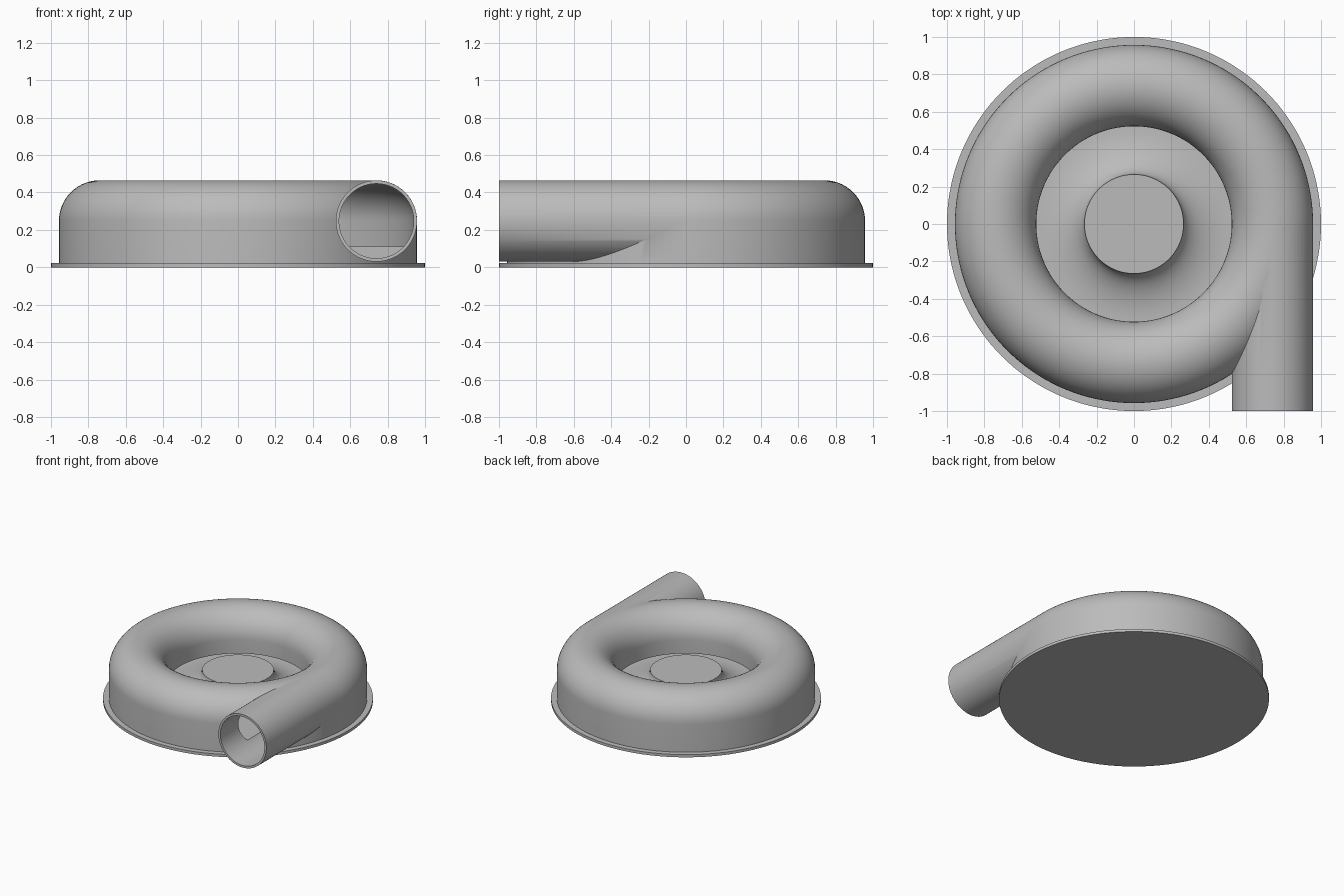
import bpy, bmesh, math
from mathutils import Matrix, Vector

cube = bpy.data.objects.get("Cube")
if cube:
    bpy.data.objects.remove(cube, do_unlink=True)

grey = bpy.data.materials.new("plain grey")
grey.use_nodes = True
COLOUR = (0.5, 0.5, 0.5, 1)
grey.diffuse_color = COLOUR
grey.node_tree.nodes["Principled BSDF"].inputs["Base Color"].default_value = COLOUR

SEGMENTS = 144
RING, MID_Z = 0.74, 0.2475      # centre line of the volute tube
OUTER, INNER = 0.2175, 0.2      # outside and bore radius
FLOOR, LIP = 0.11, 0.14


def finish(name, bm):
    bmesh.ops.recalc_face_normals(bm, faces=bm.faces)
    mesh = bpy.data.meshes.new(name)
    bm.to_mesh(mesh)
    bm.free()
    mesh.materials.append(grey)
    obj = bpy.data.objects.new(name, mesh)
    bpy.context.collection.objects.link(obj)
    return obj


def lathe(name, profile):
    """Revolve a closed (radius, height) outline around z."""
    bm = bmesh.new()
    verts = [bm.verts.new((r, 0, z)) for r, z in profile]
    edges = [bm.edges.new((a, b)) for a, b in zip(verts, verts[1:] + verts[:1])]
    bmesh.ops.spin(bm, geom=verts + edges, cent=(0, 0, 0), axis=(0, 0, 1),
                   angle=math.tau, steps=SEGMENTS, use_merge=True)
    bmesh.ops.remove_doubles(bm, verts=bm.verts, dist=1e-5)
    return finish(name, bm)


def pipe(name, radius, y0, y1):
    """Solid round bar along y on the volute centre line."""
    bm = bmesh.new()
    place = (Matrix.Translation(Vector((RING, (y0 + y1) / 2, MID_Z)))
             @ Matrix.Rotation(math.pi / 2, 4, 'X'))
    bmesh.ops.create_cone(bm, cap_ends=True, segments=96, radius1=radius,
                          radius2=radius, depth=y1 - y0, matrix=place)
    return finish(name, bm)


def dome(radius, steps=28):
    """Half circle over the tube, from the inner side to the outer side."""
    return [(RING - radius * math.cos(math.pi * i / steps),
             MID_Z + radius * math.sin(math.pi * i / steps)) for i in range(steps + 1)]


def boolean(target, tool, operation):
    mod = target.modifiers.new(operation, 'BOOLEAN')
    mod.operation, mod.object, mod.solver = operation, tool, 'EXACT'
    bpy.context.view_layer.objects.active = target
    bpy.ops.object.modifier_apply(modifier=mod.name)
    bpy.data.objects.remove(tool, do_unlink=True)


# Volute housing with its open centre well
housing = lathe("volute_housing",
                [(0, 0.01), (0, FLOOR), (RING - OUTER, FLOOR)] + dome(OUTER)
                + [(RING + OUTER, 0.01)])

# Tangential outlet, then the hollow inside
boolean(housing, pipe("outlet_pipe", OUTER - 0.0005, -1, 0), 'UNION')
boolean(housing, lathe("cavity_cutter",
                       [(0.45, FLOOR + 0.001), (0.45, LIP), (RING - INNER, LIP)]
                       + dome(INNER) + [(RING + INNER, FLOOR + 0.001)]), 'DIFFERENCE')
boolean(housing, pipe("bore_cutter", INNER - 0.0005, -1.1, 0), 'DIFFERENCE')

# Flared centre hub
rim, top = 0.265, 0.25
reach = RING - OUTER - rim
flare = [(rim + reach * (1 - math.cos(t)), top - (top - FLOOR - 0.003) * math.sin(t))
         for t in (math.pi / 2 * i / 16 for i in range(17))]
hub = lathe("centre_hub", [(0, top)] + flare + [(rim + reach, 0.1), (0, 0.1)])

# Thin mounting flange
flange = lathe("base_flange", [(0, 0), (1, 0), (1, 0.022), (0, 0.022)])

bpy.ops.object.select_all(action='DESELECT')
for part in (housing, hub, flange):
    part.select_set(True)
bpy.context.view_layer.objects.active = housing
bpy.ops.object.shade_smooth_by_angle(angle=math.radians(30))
☆ ☆ ☆ ☆ ☆
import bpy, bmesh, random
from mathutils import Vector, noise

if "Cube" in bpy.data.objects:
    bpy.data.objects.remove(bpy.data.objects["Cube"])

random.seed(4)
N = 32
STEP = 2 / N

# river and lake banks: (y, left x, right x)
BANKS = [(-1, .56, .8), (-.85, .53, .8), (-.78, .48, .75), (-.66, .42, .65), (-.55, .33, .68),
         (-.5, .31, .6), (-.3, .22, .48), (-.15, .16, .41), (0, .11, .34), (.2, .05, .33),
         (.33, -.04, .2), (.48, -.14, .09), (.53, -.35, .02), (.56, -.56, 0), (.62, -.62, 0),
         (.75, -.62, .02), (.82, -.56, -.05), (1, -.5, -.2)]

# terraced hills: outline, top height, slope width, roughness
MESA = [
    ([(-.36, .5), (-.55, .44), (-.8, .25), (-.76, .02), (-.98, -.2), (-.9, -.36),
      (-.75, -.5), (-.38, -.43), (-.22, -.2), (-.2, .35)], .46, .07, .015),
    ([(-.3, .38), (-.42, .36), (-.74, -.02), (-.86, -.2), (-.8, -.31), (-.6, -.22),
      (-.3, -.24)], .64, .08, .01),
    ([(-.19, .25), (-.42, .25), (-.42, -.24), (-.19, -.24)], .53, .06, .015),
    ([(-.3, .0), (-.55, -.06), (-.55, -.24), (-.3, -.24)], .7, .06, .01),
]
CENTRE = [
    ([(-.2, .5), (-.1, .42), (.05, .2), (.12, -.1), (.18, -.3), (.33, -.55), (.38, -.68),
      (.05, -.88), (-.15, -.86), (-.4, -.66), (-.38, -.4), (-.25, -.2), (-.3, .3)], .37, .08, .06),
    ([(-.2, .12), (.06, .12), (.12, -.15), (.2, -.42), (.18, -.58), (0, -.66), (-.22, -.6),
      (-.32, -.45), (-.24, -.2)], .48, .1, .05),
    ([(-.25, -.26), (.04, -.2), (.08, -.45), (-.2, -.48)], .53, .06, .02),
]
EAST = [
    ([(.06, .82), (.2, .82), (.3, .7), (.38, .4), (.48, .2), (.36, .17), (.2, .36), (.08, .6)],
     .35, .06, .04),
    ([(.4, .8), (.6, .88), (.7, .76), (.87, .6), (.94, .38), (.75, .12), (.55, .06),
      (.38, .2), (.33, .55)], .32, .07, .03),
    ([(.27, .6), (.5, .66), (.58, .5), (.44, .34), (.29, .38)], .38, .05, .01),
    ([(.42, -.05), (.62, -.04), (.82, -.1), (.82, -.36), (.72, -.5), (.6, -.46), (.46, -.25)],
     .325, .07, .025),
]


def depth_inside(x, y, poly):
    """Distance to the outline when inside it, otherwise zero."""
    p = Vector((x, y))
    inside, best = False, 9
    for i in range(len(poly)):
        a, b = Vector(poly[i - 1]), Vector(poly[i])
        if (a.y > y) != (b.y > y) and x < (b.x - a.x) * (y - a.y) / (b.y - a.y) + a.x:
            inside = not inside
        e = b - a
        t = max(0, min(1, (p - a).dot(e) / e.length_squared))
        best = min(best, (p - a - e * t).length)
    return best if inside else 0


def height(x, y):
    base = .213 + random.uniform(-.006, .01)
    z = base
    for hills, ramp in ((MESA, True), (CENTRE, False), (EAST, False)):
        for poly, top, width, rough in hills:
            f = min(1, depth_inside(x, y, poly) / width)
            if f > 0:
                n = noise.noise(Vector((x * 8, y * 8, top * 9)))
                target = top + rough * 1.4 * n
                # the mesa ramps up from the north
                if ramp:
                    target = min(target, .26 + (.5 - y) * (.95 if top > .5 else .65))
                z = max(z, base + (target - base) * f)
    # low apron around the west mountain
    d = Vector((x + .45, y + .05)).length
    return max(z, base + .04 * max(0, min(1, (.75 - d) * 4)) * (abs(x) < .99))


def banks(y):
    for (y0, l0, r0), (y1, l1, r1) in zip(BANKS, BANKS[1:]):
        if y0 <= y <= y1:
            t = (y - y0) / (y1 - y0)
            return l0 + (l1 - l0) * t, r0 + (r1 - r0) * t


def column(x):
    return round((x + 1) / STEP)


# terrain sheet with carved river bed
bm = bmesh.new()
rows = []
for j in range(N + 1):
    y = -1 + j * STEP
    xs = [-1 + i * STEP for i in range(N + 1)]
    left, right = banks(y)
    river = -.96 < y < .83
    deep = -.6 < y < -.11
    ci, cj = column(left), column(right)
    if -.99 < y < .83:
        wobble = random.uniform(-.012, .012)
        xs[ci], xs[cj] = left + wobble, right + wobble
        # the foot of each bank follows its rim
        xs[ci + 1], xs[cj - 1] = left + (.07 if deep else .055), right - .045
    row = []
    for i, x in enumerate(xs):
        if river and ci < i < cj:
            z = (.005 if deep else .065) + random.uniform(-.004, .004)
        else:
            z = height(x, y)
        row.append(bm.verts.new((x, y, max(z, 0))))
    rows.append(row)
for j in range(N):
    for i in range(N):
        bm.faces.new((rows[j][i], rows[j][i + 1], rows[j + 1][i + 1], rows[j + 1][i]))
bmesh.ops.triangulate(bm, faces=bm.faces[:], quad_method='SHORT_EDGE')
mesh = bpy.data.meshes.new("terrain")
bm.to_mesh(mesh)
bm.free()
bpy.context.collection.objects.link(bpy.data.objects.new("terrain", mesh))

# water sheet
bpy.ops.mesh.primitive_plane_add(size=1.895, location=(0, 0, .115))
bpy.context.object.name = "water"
☆ ☆ ☆ ☆ ☆
Assignment: Begin with the line above that has "import bpy, bmesh, math" and continue through the line that has "grey.diffuse_color = COLOUR", setting each one down exactly. Stop there.

Written response:
import bpy, bmesh, math
from mathutils import Matrix, Vector

cube = bpy.data.objects.get("Cube")
if cube:
    bpy.data.objects.remove(cube, do_unlink=True)

grey = bpy.data.materials.new("plain grey")
grey.use_nodes = True
COLOUR = (0.5, 0.5, 0.5, 1)
grey.diffuse_color = COLOUR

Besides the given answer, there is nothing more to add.